(Extracted data entries)
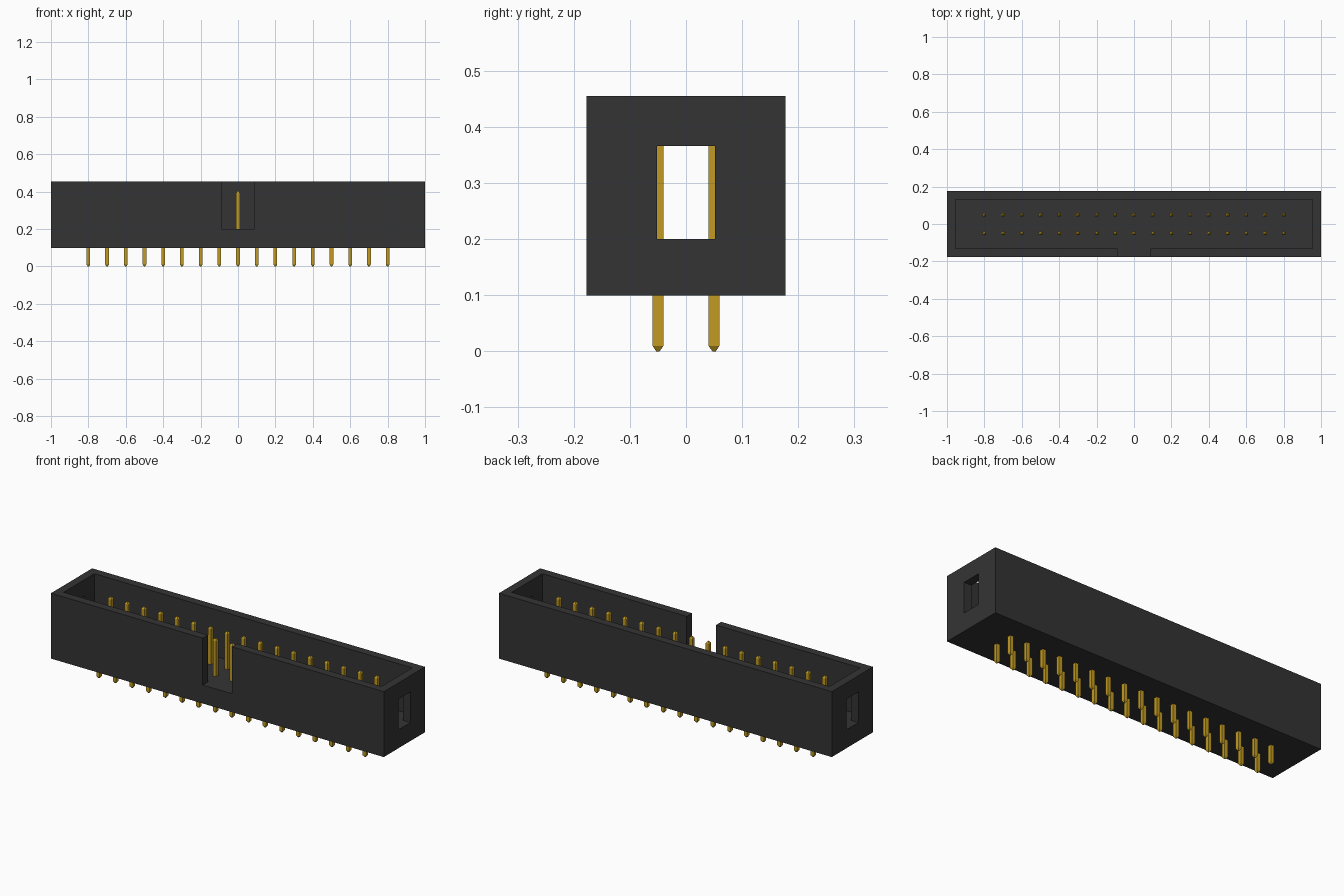
import bpy
import bmesh

default = bpy.data.objects.get("Cube")
if default:
    bpy.data.objects.remove(default, do_unlink=True)


def make_material(name, rgb):
    mat = bpy.data.materials.new(name)
    mat.use_nodes = True
    mat.diffuse_color = (*rgb, 1)
    mat.node_tree.nodes["Principled BSDF"].inputs["Base Color"].default_value = (*rgb, 1)
    return mat


BLACK = make_material("black_plastic", (0.034, 0.034, 0.034))
GOLD = make_material("gold_metal", (0.54, 0.33, 0.016))


def finish(name, bm, mat):
    bmesh.ops.recalc_face_normals(bm, faces=bm.faces)
    mesh = bpy.data.meshes.new(name)
    bm.to_mesh(mesh)
    bm.free()
    mesh.materials.append(mat)
    obj = bpy.data.objects.new(name, mesh)
    bpy.context.collection.objects.link(obj)
    return obj


def box(name, lo, hi, mat):
    bm = bmesh.new()
    bmesh.ops.create_cube(bm, size=1)
    for v in bm.verts:
        v.co = [(a + b) / 2 + c * (b - a) for a, b, c in zip(lo, hi, v.co)]
    return finish(name, bm, mat)


def cut(target, lo, hi):
    cutter = box("cutter", lo, hi, BLACK)
    cutter.hide_render = True
    mod = target.modifiers.new("cut", 'BOOLEAN')
    mod.operation = 'DIFFERENCE'
    mod.solver = 'EXACT'
    mod.object = cutter
    bpy.context.view_layer.objects.active = target
    bpy.ops.object.modifier_apply(modifier=mod.name)
    bpy.data.objects.remove(cutter, do_unlink=True)


# Shrouded housing: open-topped box, front key slot, end windows
FLOOR = 0.2
housing = box("housing", (-1, -0.177, 0.1), (1, 0.177, 0.455), BLACK)
cut(housing, (-0.955, -0.132, FLOOR), (0.955, 0.132, 0.6))
cut(housing, (-0.088, -0.3, FLOOR), (0.088, 0, 0.6))
cut(housing, (-1.1, -0.052, FLOOR), (1.1, 0.052, 0.366))

# Square pin with tapered ends, stacked from square rings (z, half width)
bm = bmesh.new()
rings = []
for z, r in ((0, 0.003), (0.01, 0.0098), (0.393, 0.0098), (0.403, 0.003)):
    rings.append([bm.verts.new((x * r - 0.8, y * r - 0.05, z))
                  for x, y in ((-1, -1), (1, -1), (1, 1), (-1, 1))])
for a, b in zip(rings, rings[1:]):
    for i in range(4):
        j = (i + 1) % 4
        bm.faces.new((a[i], a[j], b[j], b[i]))
bm.faces.new(rings[0])
bm.faces.new(rings[-1])
pins = finish("contact_pins", bm, GOLD)

# Repeat into two rows of seventeen
for name, count, offset in (("columns", 17, (0.1, 0, 0)), ("rows", 2, (0, 0.1, 0))):
    arr = pins.modifiers.new(name, 'ARRAY')
    arr.count = count
    arr.use_relative_offset = False
    arr.use_constant_offset = True
    arr.constant_offset_displace = offset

## Work instruction
The lines above from the one containing "bpy.data.objects.remove(default, do_unlink=True)" through the one containing "mat.diffuse_color = (*rgb, 1)" are to be set down exactly, and no others.

## Exercise answer
    bpy.data.objects.remove(default, do_unlink=True)


def make_material(name, rgb):
    mat = bpy.data.materials.new(name)
    mat.use_nodes = True
    mat.diffuse_color = (*rgb, 1)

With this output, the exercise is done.